I have come across an article by a scholar, comparing some aspects of Buddhism with Western philosophy:
One of the points he make is on anger, which should be avoided, according to both Seneca and the Buddha. Then the author writes:
Owen…asked the Dalai Lama a question…: if I had a chance to go back in time and kill Hitler before he starts WWII and the Holocaust, should I not do it? Would it not be okay for me to be angry at the thought of what Hitler did/was going to do, and indeed use such anger as a motivator to kill him? …The response of the Dalai Lama could have just as well come out of Seneca: “[he] explained that one should kill Hitler (actually with some martial fanfare, in the way — to mix cultural practices — a samurai warrior might). It is stopping a bad, a very bad, karmic causal chain. So, ‘yes, kill him.
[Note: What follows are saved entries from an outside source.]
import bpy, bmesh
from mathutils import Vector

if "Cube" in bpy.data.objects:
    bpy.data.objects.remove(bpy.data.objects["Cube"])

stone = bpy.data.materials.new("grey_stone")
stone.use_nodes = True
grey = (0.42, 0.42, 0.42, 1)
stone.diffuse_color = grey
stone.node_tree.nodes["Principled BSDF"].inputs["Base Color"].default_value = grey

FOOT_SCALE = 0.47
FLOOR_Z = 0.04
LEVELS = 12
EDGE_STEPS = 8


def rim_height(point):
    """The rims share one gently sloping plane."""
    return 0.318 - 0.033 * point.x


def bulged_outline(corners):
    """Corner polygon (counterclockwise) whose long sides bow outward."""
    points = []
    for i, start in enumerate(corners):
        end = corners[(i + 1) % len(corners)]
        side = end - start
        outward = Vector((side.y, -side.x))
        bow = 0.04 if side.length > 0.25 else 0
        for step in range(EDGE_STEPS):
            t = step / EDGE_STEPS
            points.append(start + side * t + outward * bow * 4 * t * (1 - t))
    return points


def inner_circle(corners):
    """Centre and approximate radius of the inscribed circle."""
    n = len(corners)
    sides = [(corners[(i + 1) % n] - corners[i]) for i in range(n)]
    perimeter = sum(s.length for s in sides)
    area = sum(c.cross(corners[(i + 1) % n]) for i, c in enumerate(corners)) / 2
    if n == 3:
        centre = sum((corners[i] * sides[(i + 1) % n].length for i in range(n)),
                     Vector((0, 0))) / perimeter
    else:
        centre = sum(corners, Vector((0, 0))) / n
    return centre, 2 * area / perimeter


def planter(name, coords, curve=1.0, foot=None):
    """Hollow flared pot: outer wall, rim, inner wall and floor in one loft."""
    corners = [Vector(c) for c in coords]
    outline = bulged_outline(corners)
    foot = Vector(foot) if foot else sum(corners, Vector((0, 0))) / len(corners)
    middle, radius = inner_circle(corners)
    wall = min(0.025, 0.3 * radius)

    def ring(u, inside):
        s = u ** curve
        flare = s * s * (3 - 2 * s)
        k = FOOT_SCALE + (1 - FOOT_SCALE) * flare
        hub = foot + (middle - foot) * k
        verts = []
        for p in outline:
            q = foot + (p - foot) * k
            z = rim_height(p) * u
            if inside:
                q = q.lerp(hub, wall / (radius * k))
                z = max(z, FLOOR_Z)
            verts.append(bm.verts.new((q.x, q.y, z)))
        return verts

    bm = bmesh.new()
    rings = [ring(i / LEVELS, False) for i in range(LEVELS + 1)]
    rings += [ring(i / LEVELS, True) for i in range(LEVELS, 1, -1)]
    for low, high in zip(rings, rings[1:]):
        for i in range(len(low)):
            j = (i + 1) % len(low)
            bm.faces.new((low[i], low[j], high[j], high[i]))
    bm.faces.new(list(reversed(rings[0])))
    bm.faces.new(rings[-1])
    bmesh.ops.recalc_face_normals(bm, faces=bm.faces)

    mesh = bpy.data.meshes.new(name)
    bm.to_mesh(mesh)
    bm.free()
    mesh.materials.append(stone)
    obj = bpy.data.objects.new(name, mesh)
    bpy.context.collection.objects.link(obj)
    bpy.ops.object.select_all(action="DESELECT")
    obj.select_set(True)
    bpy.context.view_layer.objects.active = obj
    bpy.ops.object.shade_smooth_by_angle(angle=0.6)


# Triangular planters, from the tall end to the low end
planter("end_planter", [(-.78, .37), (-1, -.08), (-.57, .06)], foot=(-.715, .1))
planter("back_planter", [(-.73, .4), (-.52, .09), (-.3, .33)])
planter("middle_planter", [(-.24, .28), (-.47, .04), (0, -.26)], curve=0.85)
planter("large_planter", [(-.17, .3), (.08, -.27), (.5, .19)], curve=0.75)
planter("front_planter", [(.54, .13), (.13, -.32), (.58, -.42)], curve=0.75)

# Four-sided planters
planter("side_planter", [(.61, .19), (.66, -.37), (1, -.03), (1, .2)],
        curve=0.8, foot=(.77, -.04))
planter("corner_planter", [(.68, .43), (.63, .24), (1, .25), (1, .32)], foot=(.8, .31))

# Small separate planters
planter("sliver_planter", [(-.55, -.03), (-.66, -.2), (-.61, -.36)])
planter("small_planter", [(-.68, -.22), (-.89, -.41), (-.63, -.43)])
But don’t be angry.’”
In fact there’s a well known argument that WWII with all its destruction was allowed to happen because people did not stand up firmly to Hitler earlier.
Is there anything in EBT that would support killing say a tyrant who can cause so much damage to society, provided it’s done without anger?
There was a recent Dhamma talk in which Ajahn Brahm talked about Buddhists in the army, implying - if I understood it correctly(?) - that the two things are not necessarily contradictory. So again the question is: can you be a Buddhist and carry out violent acts if that is to stop, for example, a very bad and deranged person who is in a position of great power, provided this is not coming from anger or other negative emotions, but from a concern for say democracy?